BookPage Fiction Top Pick, April 2014
The title of Maggie Shipstead’s second novel, Astonish Me, is a fitting one indeed. It’s a request, a demand, a dare, all wrapped up in two little words, heavy with promise.
Ayelet Waldman (Red Hook Road, Love and Other Impossible Pursuits) has written about personal tragedy numerous times: failed marriages, the struggles of motherhood, divided families. Her latest novel, Love & Treasure, deals with a larger human tragedy: the true story of the Hungarian Gold Train during World War II. It is a slight departure from her previous work, and yet, it remains just as powerful and inspiring.

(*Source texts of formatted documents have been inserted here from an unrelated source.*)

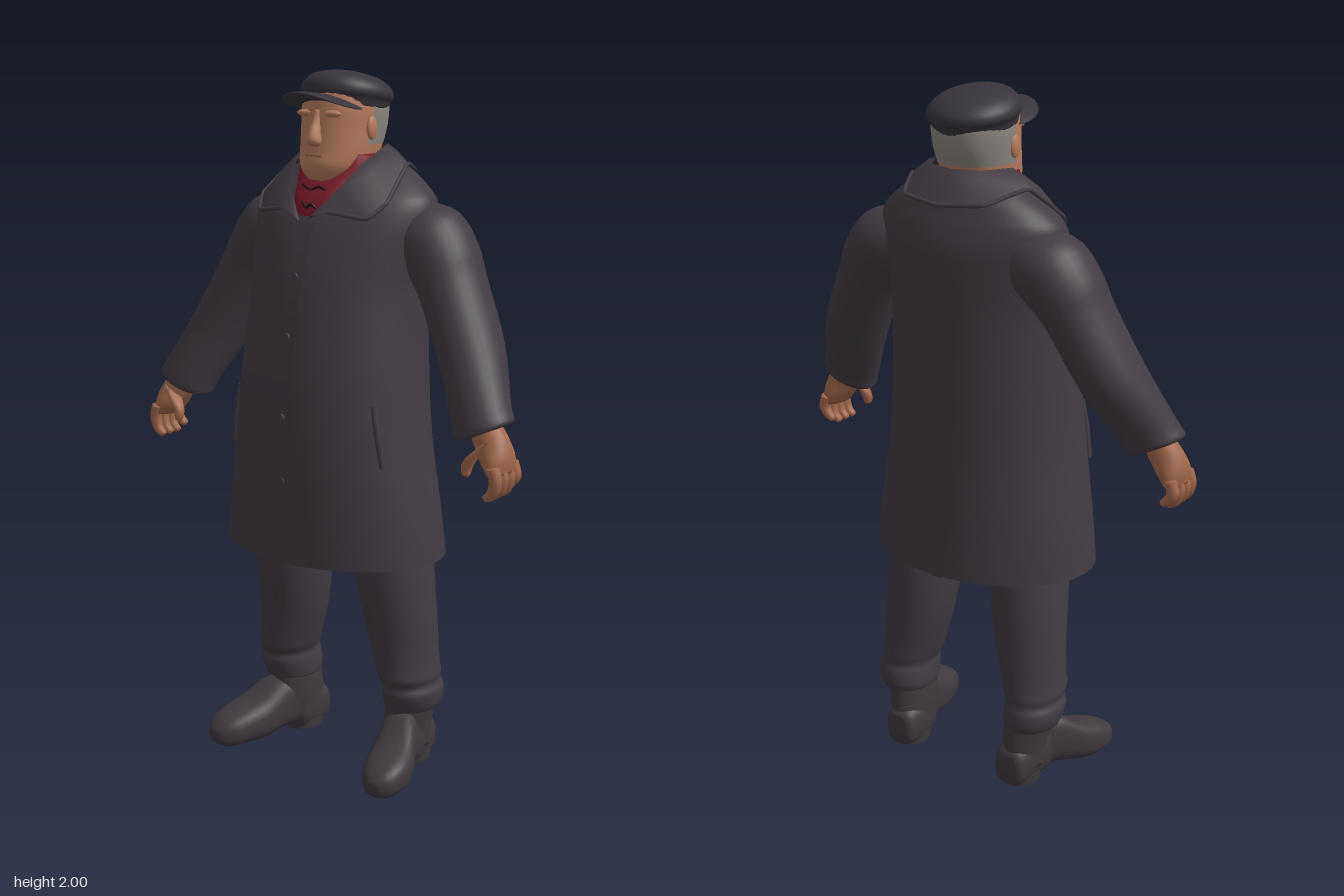
import * as THREE from 'three';

const mat = (name, color) => {
  const m = new THREE.MeshStandardMaterial({ color, side: THREE.DoubleSide });
  m.name = name;
  return m;
};
const M = {
  coat: mat('coat cloth', 0x423b42),
  trousers: mat('trouser cloth', 0x423b43),
  boots: mat('boot leather', 0x40393e),
  cap: mat('cap cloth', 0x38343b),
  face: mat('face skin', 0xb57a5e),
  hand: mat('hand skin', 0x9f674b),
  hair: mat('grey hair', 0x8b857e),
  scarf: mat('scarf red', 0x7c1c2c),
  dark: mat('scarf pattern', 0x2c1218),
};

// Indexed grid of points; winding is turned to face away from the centre.
function grid(rows, center, closed = false, cap = false) {
  const n = rows[0].length, pos = rows.flat().flatMap(p => p.toArray()), idx = [];
  for (let i = 0; i < rows.length - 1; i++)
    for (let j = 0; j < (closed ? n : n - 1); j++) {
      const k = (j + 1) % n, a = i * n + j, b = i * n + k, c = a + n, d = b + n;
      idx.push(a, b, d, a, d, c);
    }
  if (cap) [0, rows.length - 1].forEach((r, e) => {
    const mid = rows[r].reduce((s, p) => s.add(p), new THREE.Vector3()).divideScalar(n);
    const m = pos.length / 3;
    pos.push(...mid.toArray());
    for (let j = 0; j < n; j++) {
      const a = r * n + j, b = r * n + (j + 1) % n;
      idx.push(...(e ? [a, b, m] : [b, a, m]));
    }
  });
  const v = i => new THREE.Vector3().fromArray(pos, i * 3).sub(center);
  let vol = 0;
  for (let i = 0; i < idx.length; i += 3) vol += v(idx[i]).dot(v(idx[i + 1]).cross(v(idx[i + 2])));
  if (vol < 0) idx.reverse();
  const g = new THREE.BufferGeometry();
  g.setAttribute('position', new THREE.Float32BufferAttribute(pos, 3));
  g.setIndex(idx);
  g.computeVertexNormals();
  return g;
}

// Smooth loft through sections [x, y, z, radiusU, radiusV, tilt]
function loft(secs, { n = 28, e = 2, steps = 4, cap = true, arc = null, upright = false } = {}) {
  const S = i => secs[Math.max(0, Math.min(secs.length - 1, i))], rows = [];
  const center = new THREE.Vector3();
  secs.forEach(s => center.add(new THREE.Vector3(s[0], s[1], s[2]).divideScalar(secs.length)));
  for (let i = 0; i <= (secs.length - 1) * steps; i++) {
    const k = Math.floor(i / steps), t = i / steps - k;
    const [x, y, z, ru, rv, tilt] = [0, 1, 2, 3, 4, 5].map(c => {
      const [a, b, d, f] = [-1, 0, 1, 2].map(o => S(k + o)[c] || 0);
      return b + 0.5 * t * (d - a + t * (2 * a - 5 * b + 4 * d - f + t * (3 * (b - d) + f - a)));
    });
    const row = [], q = w => Math.sign(w) * Math.abs(w) ** (2 / e);
    for (let j = 0; j < n; j++) {
      const a = arc ? arc[0] + (arc[1] - arc[0]) * j / (n - 1) : j / n * Math.PI * 2;
      const u = ru * q(Math.cos(a)), w = rv * q(Math.sin(a));
      row.push(upright ? new THREE.Vector3(x + u, y + w, z)
        : new THREE.Vector3(x + u * Math.cos(tilt), y + u * Math.sin(tilt), z + w));
    }
    rows.push(row);
  }
  return grid(rows, center, !arc, cap && !arc);
}

export function createModel() {
  const root = new THREE.Group();
  root.name = 'man in overcoat';
  const add = (name, geo, material, parent = root) => {
    const m = new THREE.Mesh(geo, material);
    m.name = name;
    parent.add(m);
    return m;
  };
  const V = (x, y, z) => new THREE.Vector3(x, y, z);
  const tube = (pts, r) => new THREE.TubeGeometry(new THREE.CatmullRomCurve3(pts), 12, r, 8);

  // Coat body, open at the hem
  add('coatBody', loft([
    [0, .66, -.005, .345, .255], [0, .8, 0, .328, .25], [0, 1, .005, .297, .245],
    [0, 1.2, -.003, .278, .238], [0, 1.4, -.022, .265, .222], [0, 1.52, -.04, .275, .205],
    [0, 1.6, -.055, .285, .185], [0, 1.655, -.065, .28, .16], [0, 1.69, -.073, .25, .138],
    [0, 1.73, -.085, .195, .11], [0, 1.78, -.083, .115, .083]], { n: 48, cap: false }), M.coat);

  // Button placket and back vent as thin ribbons that follow the coat
  const ribbon = (name, pts, x0, x1) => {
    const p = new THREE.CatmullRomCurve3(pts).getPoints(24);
    add(name, grid([p.map(q => V(x0, q.y, q.z)), p.map(q => V(x1, q.y, q.z))], V(0, 1.1, 0)), M.coat);
  };
  ribbon('placket', [V(0, .66, .258), V(0, .8, .258), V(0, 1, .257), V(0, 1.2, .242),
    V(0, 1.4, .207), V(0, 1.52, .172), V(0, 1.6, .138)], -.012, .035);
  ribbon('backVent', [V(0, .66, -.266), V(0, .8, -.256), V(0, 1, -.246)], -.03, .006);
  [[.9, .258], [1.08, .258], [1.3, .232], [1.46, .195]].forEach(([y, z], i) => {
    const b = add('button' + (i + 1), new THREE.CylinderGeometry(.011, .011, .008, 12), M.coat);
    b.rotation.x = Math.PI / 2;
    b.position.set(.012, y, z);
  });

  // Turned-down collar: inner and outer edge of one half, then mirrored
  const inner = [[.01, 1.605, .146], [.08, 1.69, .092], [.115, 1.76, .022], [.125, 1.8, -.06], [.08, 1.8, -.14]];
  const outer = [[.08, 1.635, .137], [.185, 1.62, .102], [.215, 1.66, .052], [.19, 1.755, -.08], [.13, 1.725, -.2]];
  const edge = (half, back) => [...half.map(p => V(...p)), V(...back),
    ...half.slice().reverse().map(([x, y, z]) => V(-x, y, z))];
  const inEdge = edge(inner, [0, 1.8, -.165]), outEdge = edge(outer, [0, 1.715, -.228]);
  const fold = inEdge.map((p, i) => p.clone().lerp(outEdge[i], .35).add(V(0, .008, .004)));
  add('collar', grid([inEdge, fold, outEdge], V(0, 1.5, -.06)), M.coat);
  add('collarEdge', new THREE.TubeGeometry(new THREE.CatmullRomCurve3(outEdge, false, 'catmullrom', .1), 80, .006, 6), M.coat);

  // Scarf with a small dark pattern
  add('scarf', loft([[0, 1.59, .04, .05, .085], [0, 1.65, 0, .085, .113], [0, 1.7, -.03, .1, .113],
    [0, 1.75, -.05, .116, .1], [0, 1.78, -.055, .112, .092]], { e: 3.4 }), M.scarf);
  [[1.69, .09, .045], [1.645, .117, .025]].forEach(([y, z, w], i) =>
    add('scarfMark' + i, tube([V(-w, y + .008, z - .004), V(-w * .3, y - .006, z), V(w * .3, y + .004, z),
      V(w, y - .008, z - .004)], .004), M.dark));

  // Head, nose, ears and hair
  const skull = [[0, 1.68, -.035, .055, .065], [0, 1.715, -.015, .07, .1], [0, 1.75, -.015, .09, .115],
    [0, 1.79, -.028, .1, .12], [0, 1.85, -.04, .104, .124], [0, 1.9, -.045, .107, .124], [0, 1.95, -.047, .1, .117]];
  add('head', loft(skull, { e: 2.3 }), M.face);
  add('nose', loft([[0, 1.802, .085, .012, .01], [0, 1.815, .09, .022, .025], [0, 1.84, .088, .017, .024],
    [0, 1.87, .08, .012, .015], [0, 1.9, .072, .01, .01]], { n: 14 }), M.face);
  add('mouth', new THREE.BoxGeometry(.055, .005, .006), M.hand).position.set(0, 1.777, .092);
  add('hair', loft(skull.slice(3, 7).map(([x, y, z, a, b]) => [x, Math.max(y, 1.805), z, a + .005, b + .005]),
    { e: 2.3, arc: [Math.PI - .1, Math.PI * 2 + .1] }), M.hair);
  for (const s of [1, -1]) {
    const ear = add(s > 0 ? 'leftEar' : 'rightEar', new THREE.SphereGeometry(1, 14, 10), M.face);
    ear.scale.set(.01, .032, .02);
    ear.position.set(s * .108, 1.85, -.025);
    const brow = add(s > 0 ? 'leftBrow' : 'rightBrow', new THREE.SphereGeometry(1, 12, 8), M.face);
    brow.scale.set(.03, .01, .014);
    brow.position.set(s * .045, 1.89, .07);
  }

  // Flat cap, tipped slightly back
  const cap = new THREE.Group();
  cap.name = 'flatCap';
  cap.position.set(0, 1.903, -.052);
  cap.rotation.x = -.15;
  root.add(cap);
  add('capCrown', loft([[0, 0, 0, .112, .122], [0, .018, 0, .117, .126], [0, .035, 0, .126, .133],
    [0, .058, .002, .119, .126], [0, .08, .008, .09, .098], [0, .093, .014, .04, .045], [0, .094, .014, .008, .01]],
    { n: 36 }), M.cap);
  const brim = new THREE.SphereGeometry(1, 28, 14).scale(.108, .01, .125);
  const bp = brim.attributes.position;
  for (let i = 0; i < bp.count; i++) bp.setY(i, bp.getY(i) - 2.2 * bp.getX(i) ** 2);
  brim.computeVertexNormals();
  add('capBrim', brim, M.cap, cap).position.set(0, .012, .1);
  cap.add(root.getObjectByName('capCrown'));

  for (const s of [1, -1]) {
    const side = s > 0 ? 'left' : 'right';
    const L = (secs, o) => loft(secs.map(([x, y, z, a, b, t = 0]) => [x * s, y, z, a, b, t * s]), o);
    const P = (x, y, z) => V(x * s, y, z);

    // Sleeve with a slight cuff
    add(side + 'Sleeve', L([[.19, 1.59, -.085, .075, .095, 1.1], [.255, 1.56, -.085, .107, .115, .75],
      [.31, 1.5, -.08, .102, .115, .5], [.352, 1.43, -.07, .09, .11, .42], [.44, 1.26, -.035, .087, .105, .42],
      [.51, 1.12, .025, .085, .083, .42], [.53, 1.08, .038, .088, .077, .42], [.532, 1.073, .039, .07, .062, .42]]), M.coat);

    // Hand: palm, four curled fingers and a thumb
    add(side + 'Palm', L([[.537, 1.085, .042, .045, .04, .4], [.56, 1.05, .046, .048, .046, .35],
      [.582, 1.01, .05, .042, .058, .25], [.595, .975, .052, .026, .058, .15]], { n: 20 }), M.hand);
    for (let i = 0; i < 4; i++) {
      const z = .004 + i * .032, d = i === 0 ? .014 : 0;
      add(side + 'Finger' + (i + 1), L([[.597, 1, z, .017, .017, .2], [.607, .965, z, .018, .017, 0],
        [.598, .93 + d, z, .016, .015, -.5], [.578, .914 + d, z, .011, .012, -.9], [.572, .911 + d, z, .003, .003, -.9]],
        { n: 12 }), M.hand);
    }
    add(side + 'Thumb', L([[.56, 1.055, .075, .022, .022, .5], [.53, 1.02, .09, .021, .02, .3],
      [.515, .99, .096, .016, .016, 0], [.514, .968, .098, .011, .012, 0], [.514, .963, .098, .003, .003, 0]],
      { n: 12 }), M.hand);

    // Slanted pocket welt
    add(side + 'PocketWelt', tube([P(.235, 1.12, .133), P(.25, 1.04, .136), P(.265, .95, .13)], .009), M.coat);

    // Trouser leg with folds above the boot
    add(side + 'TrouserLeg', L([[.222, .185, -.085, .076, .092], [.225, .205, -.085, .082, .1],
      [.228, .24, -.078, .083, .106], [.225, .265, -.075, .077, .1], [.222, .29, -.068, .084, .109],
      [.214, .33, -.066, .088, .108], [.2, .42, -.062, .098, .113], [.187, .55, -.05, .103, .128],
      [.178, .68, -.04, .102, .14], [.165, .85, -.03, .1, .14]]), M.trousers);

    // Boot shaft and foot with a raised arch
    add(side + 'BootShaft', L([[.205, .05, -.095, .056, .075], [.205, .12, -.09, .06, .088],
      [.215, .21, -.085, .066, .085]]), M.boots);
    add(side + 'BootFoot', L([[.2, .06, -.185, .03, .04], [.2, .062, -.168, .05, .06], [.203, .075, -.1, .058, .075],
      [.21, .082, -.055, .058, .08], [.217, .1, -.04, .058, .08], [.235, .095, 0, .062, .079],
      [.262, .066, .07, .073, .063], [.279, .055, .13, .069, .053], [.287, .045, .18, .052, .041],
      [.291, .04, .205, .025, .022], [.292, .04, .21, .006, .006]], { e: 2.7, upright: true }), M.boots);
    const heel = add(side + 'BootHeel', new THREE.CylinderGeometry(.055, .052, .03, 20), M.boots);
    heel.position.set(s * .203, .015, -.11);
    heel.scale.z = 1.2;
  }
  return root;
}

Mohandas K. Gandhi was born and raised in India and is best known for his work there as a world-renowned social reformer, political thinker, religious pluralist and prophet. If his life had followed the traditional path for someone of his family and caste, he would have remained in India, served in a prominent position and been unknown to most of the world. But as the noted scholar Ramachandra Guha demonstrates in his eminently readable and exhaustively researched Gandhi Before India, the 20 years that Gandhi spent in South Africa before his return to his home country in 1914 were fundamental to his success.

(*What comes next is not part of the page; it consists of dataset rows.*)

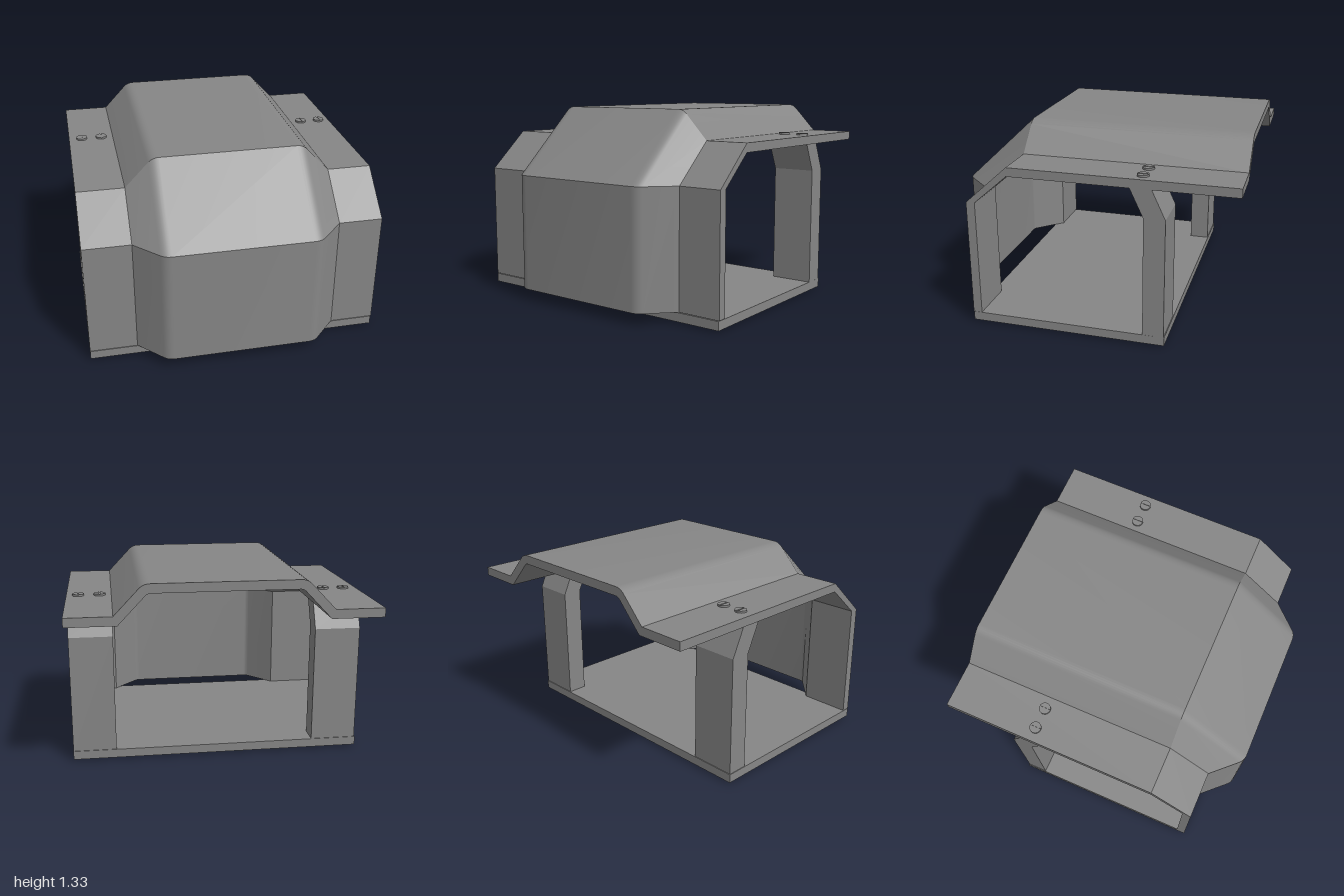
import * as THREE from 'three';
import { toCreasedNormals } from 'three/addons/utils/BufferGeometryUtils.js';

const material = new THREE.MeshStandardMaterial({ color: 0x868686 });
const LEFT = 0.70, RIGHT = -0.68; // where the flanges meet the raised centre

function add(group, name, geometry, x = 0, y = 0, z = 0) {
  const mesh = new THREE.Mesh(geometry, material);
  mesh.name = name;
  mesh.position.set(x, y, z);
  group.add(mesh);
}

// Half of a section line: flange, sloping rise, then a rounded shoulder
function shoulder(edge, foot, side, low, high, round) {
  const top = foot - side * (high - low - 0.01);
  const points = [[edge, low], [foot, low]];
  const curve = new THREE.QuadraticBezierCurve(
    new THREE.Vector2(top + side * round * 0.69, high - round * 0.727),
    new THREE.Vector2(top, high),
    new THREE.Vector2(top - side * round, high));
  for (const p of curve.getPoints(5)) points.push([p.x, p.y]);
  return points;
}

function sectionLine(low, high, inset, round) {
  return [
    ...shoulder(-1, RIGHT + inset, -1, low, high, round),
    ...shoulder(1, LEFT - inset, 1, low, high, round).reverse(),
  ];
}

// Bent sheet: the section is carried up the front, over the slope and back
function coverGeometry() {
  const outer = sectionLine(0, 0.195, 0, 0.042);
  const inner = sectionLine(-0.06, 0.135, 0.025, 0.02);
  const loop = [...outer, ...inner.slice().reverse()];
  const stations = [ // y, z and the direction in which the section is raised
    { y: 0.076, z: 0.79, dy: 0, dz: 1 },
    { y: 0.87, z: 0.79, dy: 0, dz: 1 },
    { y: 1.13, z: 0.5, dy: 1, dz: 0 },
    { y: 1.13, z: -0.985, dy: 1, dz: 0 },
  ];
  const place = (s, [x, d]) => [x, s.y + d * s.dy, s.z + d * s.dz];
  const positions = [];
  const quad = (a, b, c, d) => positions.push(...a, ...b, ...c, ...a, ...c, ...d);

  for (let s = 0; s < stations.length - 1; s++) {
    const near = stations[s], far = stations[s + 1];
    loop.forEach((p, i) => {
      const q = loop[(i + 1) % loop.length];
      quad(place(near, p), place(near, q), place(far, q), place(far, p));
    });
  }
  // End faces
  const first = stations[0], last = stations[3];
  for (let i = 0; i < outer.length - 1; i++) {
    quad(place(last, outer[i]), place(last, outer[i + 1]), place(last, inner[i + 1]), place(last, inner[i]));
    quad(place(first, inner[i]), place(first, inner[i + 1]), place(first, outer[i + 1]), place(first, outer[i]));
  }
  const geometry = new THREE.BufferGeometry();
  geometry.setAttribute('position', new THREE.Float32BufferAttribute(positions, 3));
  return toCreasedNormals(geometry, 0.45);
}

// Rear post with its top cranked forward, spanning x0 to x1
function postGeometry(x0, x1) {
  const profile = [[-0.53, 0.07], [-0.39, 0.07], [-0.39, 0.88], [-0.30, 1.072], [-0.44, 1.072], [-0.53, 0.88]];
  const shape = new THREE.Shape(profile.map(([z, y]) => new THREE.Vector2(-z, y)));
  const geometry = new THREE.ExtrudeGeometry(shape, { depth: x1 - x0, bevelEnabled: false });
  return geometry.rotateY(Math.PI / 2).translate(x0, 0, 0);
}

// Screw head: a disc with two half heads on it that leave a shallow slot
function screw(name) {
  const group = new THREE.Group();
  group.name = name;
  const radius = 0.039, gap = Math.asin(0.004 / radius);
  add(group, 'screwDisc', new THREE.CylinderGeometry(radius, radius, 0.009, 32), 0, 0.0045, 0);
  const half = new THREE.Shape();
  half.absarc(0, 0, radius, -Math.PI / 2 + gap, Math.PI / 2 - gap, false);
  half.closePath();
  for (const turn of [0, Math.PI]) {
    const geometry = new THREE.ExtrudeGeometry(half, { depth: 0.004, bevelEnabled: false, curveSegments: 16 });
    add(group, 'screwHeadHalf', geometry.rotateX(-Math.PI / 2).rotateY(turn), 0, 0.009, 0);
  }
  return group;
}

export function createModel() {
  const model = new THREE.Group();
  model.name = 'coveredFrame';

  add(model, 'cover', coverGeometry());
  add(model, 'basePlate', new THREE.BoxGeometry(1.995, 0.06, 1.325), -0.002, 0.042, 0.1275);
  add(model, 'leftPost', postGeometry(LEFT, 0.995));
  add(model, 'rightPost', postGeometry(-0.995, RIGHT));

  // Screws above the flanges and below the base
  for (const x of [-0.907, -0.765, 0.778, 0.92]) {
    const top = screw('topScrew');
    top.position.set(x, 1.13, -0.37);
    const bottom = screw('bottomScrew');
    bottom.position.set(x, 0.013, -0.37);
    bottom.rotation.z = Math.PI;
    model.add(top, bottom);
  }
  return model;
}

Lantern Sam is a rare male calico cat who lives aboard a train called the Lake Erie Shoreliner (New York to Chicago in under 20 hours!) in the 1940s. Ostensibly in the care of conductor Clarence Nockwood, Sam is an intelligent and independent cat who has the ability to share his thoughts with some humans. Clarence is one of them, but when 10-year-old Henry Shipley comes aboard, Sam finds he can “talk” to him, too.